*TASK ITEM*
Go through the data and tally the lines that hold the string "name". Reply with the total alone.

*LISTED RECORDS*
____

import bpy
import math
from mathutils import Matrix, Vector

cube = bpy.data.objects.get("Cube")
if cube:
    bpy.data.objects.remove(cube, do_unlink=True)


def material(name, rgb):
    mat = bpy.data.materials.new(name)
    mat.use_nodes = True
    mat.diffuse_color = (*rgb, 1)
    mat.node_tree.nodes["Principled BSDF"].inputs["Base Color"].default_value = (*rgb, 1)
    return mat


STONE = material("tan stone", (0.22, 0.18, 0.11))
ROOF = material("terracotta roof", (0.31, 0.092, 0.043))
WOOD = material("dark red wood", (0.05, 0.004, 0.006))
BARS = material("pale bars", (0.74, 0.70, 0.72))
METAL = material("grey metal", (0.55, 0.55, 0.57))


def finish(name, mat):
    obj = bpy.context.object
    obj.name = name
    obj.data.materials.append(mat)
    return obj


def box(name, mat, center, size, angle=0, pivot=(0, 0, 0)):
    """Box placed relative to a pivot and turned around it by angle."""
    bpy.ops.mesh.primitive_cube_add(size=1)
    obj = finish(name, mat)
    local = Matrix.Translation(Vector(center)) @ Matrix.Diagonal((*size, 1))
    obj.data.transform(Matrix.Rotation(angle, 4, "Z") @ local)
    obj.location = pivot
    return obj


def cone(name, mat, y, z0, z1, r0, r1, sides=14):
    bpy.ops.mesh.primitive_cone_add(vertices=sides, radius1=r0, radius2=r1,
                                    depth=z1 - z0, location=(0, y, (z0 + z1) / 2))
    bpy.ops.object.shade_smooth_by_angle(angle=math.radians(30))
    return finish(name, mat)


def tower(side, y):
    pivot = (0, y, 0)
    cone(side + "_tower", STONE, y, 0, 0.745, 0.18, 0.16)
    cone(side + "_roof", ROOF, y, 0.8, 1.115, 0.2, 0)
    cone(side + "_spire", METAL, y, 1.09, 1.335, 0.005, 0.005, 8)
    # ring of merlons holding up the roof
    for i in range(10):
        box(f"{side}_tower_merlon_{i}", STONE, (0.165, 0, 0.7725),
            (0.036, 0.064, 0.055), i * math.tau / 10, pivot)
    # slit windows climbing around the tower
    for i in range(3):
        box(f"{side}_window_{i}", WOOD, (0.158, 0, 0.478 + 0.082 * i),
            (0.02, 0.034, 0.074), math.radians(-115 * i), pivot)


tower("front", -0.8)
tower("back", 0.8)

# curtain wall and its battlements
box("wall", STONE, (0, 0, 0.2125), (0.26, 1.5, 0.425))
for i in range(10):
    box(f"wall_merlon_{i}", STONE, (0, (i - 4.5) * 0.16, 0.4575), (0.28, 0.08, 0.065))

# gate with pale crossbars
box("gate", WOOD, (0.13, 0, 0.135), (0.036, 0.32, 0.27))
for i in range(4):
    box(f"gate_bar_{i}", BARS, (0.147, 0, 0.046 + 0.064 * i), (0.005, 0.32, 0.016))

____

*SOLUTION TO THIS PROBLEM*
8